[Task to carry out]: Please filter the entries for the word "else" and copy every line that has it.

[Source information]:

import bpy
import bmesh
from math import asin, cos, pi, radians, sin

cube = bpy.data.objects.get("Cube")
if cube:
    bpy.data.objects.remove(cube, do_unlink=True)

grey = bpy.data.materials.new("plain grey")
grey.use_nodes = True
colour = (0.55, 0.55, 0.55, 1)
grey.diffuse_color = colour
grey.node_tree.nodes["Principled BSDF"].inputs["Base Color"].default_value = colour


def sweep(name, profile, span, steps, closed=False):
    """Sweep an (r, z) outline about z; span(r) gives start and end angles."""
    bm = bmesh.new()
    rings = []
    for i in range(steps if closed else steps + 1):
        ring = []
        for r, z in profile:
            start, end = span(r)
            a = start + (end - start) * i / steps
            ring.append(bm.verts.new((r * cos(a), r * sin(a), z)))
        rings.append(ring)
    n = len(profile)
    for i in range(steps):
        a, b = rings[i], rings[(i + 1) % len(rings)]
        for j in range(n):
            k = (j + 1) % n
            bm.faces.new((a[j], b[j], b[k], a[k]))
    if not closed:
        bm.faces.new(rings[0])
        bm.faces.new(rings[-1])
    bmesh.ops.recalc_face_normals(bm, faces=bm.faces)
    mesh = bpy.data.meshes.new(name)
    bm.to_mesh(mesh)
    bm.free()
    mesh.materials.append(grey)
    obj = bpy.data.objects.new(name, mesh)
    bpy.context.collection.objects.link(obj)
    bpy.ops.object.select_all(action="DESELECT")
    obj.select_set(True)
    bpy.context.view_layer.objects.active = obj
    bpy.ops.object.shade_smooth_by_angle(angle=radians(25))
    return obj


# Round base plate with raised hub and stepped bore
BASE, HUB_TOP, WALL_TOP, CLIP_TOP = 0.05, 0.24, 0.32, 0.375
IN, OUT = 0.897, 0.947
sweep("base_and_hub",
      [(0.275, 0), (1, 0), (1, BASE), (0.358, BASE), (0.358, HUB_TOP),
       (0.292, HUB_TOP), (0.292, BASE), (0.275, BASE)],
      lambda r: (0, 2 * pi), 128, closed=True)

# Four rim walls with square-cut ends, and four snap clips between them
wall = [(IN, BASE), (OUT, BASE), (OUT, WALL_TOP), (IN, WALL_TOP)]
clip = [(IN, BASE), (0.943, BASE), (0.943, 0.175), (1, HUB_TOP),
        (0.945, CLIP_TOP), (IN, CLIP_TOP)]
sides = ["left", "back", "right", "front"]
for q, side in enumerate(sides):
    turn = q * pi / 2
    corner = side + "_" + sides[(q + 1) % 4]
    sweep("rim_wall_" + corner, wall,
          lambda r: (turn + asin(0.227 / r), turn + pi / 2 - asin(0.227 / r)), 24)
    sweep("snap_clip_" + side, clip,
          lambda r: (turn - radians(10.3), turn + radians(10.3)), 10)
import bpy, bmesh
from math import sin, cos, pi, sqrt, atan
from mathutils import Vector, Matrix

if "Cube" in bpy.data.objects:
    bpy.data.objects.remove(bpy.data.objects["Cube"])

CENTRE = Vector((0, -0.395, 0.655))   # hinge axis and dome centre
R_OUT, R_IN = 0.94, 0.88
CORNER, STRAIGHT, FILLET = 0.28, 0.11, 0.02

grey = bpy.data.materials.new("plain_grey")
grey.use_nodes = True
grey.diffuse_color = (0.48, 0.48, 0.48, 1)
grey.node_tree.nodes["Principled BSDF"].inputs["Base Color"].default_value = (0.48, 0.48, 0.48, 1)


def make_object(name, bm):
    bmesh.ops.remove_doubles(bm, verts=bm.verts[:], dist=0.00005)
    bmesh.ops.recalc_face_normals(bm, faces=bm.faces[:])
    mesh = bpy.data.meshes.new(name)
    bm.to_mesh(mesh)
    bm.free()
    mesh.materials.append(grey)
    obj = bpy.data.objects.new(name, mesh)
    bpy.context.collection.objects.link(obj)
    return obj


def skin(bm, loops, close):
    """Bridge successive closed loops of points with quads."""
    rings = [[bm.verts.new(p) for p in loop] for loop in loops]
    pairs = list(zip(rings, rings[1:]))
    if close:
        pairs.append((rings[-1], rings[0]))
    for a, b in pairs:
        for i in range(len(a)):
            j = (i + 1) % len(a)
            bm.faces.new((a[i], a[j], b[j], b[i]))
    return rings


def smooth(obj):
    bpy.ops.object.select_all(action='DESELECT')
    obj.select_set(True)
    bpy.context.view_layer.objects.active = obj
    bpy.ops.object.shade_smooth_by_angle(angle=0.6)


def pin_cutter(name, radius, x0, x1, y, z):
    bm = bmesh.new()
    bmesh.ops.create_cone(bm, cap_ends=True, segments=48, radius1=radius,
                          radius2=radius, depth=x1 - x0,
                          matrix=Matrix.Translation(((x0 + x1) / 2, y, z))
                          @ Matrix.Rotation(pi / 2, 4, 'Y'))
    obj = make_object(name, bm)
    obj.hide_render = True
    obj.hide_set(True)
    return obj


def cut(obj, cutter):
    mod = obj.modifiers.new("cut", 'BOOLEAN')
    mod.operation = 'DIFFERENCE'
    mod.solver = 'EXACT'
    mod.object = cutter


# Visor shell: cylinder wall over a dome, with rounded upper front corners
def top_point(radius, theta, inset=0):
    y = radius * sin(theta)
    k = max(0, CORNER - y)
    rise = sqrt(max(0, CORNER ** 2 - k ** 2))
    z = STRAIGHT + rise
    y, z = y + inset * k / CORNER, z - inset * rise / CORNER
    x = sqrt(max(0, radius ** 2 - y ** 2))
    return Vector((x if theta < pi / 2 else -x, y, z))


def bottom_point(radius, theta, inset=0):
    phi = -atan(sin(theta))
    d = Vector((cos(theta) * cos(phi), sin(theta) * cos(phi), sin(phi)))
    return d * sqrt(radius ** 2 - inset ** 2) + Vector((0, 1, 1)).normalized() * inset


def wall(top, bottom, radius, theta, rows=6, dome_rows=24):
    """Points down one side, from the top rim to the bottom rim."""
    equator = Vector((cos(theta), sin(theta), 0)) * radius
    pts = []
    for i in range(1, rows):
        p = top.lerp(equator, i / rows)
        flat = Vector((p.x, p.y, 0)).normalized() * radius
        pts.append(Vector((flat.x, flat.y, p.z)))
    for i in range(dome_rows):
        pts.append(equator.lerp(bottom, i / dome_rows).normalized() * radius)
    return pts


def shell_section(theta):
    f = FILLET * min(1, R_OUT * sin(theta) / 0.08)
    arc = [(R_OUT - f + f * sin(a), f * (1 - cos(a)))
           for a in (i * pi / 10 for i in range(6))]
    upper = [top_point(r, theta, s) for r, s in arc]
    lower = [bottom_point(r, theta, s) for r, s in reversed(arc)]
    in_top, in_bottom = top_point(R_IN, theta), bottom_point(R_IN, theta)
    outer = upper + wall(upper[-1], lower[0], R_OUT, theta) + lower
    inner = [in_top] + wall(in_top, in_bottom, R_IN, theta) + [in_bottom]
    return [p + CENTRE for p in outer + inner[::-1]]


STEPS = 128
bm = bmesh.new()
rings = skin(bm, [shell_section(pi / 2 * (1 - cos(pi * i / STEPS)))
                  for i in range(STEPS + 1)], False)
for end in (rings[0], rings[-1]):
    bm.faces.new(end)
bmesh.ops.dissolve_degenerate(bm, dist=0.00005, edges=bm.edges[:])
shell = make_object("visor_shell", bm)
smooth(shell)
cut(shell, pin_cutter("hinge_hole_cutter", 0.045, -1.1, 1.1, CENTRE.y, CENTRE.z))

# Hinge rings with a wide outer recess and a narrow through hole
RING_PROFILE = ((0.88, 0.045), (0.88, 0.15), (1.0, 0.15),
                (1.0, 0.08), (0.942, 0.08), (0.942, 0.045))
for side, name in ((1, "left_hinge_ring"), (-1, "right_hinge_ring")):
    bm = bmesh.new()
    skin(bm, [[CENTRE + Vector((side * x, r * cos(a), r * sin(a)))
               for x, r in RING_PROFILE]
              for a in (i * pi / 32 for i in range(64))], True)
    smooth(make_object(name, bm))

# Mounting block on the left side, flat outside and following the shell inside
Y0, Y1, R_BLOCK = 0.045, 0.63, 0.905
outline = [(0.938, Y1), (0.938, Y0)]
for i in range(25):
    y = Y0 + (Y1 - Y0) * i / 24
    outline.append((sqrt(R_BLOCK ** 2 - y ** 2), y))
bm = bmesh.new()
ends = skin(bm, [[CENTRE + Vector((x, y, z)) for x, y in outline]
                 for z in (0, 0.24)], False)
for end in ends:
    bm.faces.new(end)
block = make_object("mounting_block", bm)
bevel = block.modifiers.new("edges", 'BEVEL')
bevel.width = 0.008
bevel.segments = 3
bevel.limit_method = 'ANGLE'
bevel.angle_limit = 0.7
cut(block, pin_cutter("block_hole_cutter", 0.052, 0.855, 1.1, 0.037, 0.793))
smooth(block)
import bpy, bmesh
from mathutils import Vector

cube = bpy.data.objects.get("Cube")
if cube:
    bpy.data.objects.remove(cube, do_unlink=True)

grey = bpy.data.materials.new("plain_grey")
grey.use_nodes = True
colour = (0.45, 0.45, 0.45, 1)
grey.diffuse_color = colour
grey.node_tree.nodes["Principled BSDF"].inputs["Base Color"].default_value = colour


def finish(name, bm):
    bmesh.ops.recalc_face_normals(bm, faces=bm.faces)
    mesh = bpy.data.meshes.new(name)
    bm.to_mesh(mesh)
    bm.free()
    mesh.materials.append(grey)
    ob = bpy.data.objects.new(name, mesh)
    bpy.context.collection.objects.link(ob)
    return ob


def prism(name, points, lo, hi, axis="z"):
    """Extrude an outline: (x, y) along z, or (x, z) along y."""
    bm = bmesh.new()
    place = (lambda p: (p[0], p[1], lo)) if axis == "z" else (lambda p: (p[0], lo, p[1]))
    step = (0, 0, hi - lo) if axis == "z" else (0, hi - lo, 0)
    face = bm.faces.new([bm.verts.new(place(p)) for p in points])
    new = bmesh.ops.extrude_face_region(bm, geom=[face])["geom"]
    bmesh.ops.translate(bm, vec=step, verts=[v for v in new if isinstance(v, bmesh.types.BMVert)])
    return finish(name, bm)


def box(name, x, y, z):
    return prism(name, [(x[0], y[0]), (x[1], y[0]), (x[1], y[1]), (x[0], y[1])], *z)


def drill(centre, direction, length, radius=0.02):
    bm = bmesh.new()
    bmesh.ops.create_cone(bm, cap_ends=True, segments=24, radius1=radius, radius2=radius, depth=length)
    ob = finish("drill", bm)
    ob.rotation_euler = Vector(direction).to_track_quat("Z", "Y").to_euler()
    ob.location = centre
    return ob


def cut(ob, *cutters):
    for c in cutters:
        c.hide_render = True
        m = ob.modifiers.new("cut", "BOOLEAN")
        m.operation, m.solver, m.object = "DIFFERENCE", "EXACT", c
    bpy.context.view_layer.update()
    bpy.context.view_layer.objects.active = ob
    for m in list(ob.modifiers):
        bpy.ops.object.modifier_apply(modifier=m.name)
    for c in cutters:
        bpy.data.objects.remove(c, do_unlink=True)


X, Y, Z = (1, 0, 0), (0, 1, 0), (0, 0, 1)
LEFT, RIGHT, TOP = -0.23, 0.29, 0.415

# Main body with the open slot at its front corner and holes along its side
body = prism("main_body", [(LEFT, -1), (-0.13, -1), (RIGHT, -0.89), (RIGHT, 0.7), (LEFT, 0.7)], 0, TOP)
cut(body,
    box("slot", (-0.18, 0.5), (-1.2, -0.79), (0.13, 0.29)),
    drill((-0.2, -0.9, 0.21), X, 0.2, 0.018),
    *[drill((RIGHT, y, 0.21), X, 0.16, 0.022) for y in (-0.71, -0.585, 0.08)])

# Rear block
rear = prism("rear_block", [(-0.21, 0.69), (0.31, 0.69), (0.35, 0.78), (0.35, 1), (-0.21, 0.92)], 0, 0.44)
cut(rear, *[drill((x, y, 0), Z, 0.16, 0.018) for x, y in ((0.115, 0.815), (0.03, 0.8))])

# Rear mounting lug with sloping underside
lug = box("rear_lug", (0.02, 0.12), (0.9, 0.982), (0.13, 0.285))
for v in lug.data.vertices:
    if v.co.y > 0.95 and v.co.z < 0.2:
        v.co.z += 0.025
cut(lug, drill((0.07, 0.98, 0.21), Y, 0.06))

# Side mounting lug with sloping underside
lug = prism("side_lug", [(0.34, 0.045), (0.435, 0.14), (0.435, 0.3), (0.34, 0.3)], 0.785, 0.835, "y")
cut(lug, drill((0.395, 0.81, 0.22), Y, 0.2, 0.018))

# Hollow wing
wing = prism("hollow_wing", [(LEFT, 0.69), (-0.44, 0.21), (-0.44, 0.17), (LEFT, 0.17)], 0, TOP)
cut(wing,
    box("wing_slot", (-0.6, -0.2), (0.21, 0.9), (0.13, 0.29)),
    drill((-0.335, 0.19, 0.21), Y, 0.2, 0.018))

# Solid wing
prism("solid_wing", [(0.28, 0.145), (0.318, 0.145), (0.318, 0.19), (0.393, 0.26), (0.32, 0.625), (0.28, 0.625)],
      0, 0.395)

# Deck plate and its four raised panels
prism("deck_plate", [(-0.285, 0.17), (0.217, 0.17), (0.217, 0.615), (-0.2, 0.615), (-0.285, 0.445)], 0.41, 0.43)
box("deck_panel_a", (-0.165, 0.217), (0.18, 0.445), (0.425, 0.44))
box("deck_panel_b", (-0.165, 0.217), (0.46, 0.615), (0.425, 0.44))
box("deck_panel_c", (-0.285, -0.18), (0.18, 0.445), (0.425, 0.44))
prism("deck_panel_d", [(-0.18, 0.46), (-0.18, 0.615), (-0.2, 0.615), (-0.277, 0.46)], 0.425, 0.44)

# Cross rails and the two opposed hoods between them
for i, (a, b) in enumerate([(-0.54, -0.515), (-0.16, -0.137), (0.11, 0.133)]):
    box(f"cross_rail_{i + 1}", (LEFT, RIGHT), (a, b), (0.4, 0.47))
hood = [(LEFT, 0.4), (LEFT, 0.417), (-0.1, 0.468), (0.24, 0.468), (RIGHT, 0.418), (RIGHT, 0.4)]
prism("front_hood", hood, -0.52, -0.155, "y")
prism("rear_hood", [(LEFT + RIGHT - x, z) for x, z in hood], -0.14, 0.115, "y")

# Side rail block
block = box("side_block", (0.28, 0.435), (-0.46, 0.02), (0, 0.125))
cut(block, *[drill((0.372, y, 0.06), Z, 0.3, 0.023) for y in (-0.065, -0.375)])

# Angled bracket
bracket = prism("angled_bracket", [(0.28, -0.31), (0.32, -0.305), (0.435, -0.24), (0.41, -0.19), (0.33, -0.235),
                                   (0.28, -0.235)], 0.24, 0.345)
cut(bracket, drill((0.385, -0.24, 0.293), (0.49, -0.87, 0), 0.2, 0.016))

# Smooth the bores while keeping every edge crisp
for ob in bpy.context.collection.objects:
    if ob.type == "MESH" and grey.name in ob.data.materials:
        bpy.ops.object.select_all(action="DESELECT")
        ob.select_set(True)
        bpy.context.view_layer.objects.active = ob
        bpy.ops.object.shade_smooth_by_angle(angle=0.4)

[Result]:
    for i in range(steps if closed else steps + 1):
    return Vector((x if theta < pi / 2 else -x, y, z))
    place = (lambda p: (p[0], p[1], lo)) if axis == "z" else (lambda p: (p[0], lo, p[1]))
    step = (0, 0, hi - lo) if axis == "z" else (0, hi - lo, 0)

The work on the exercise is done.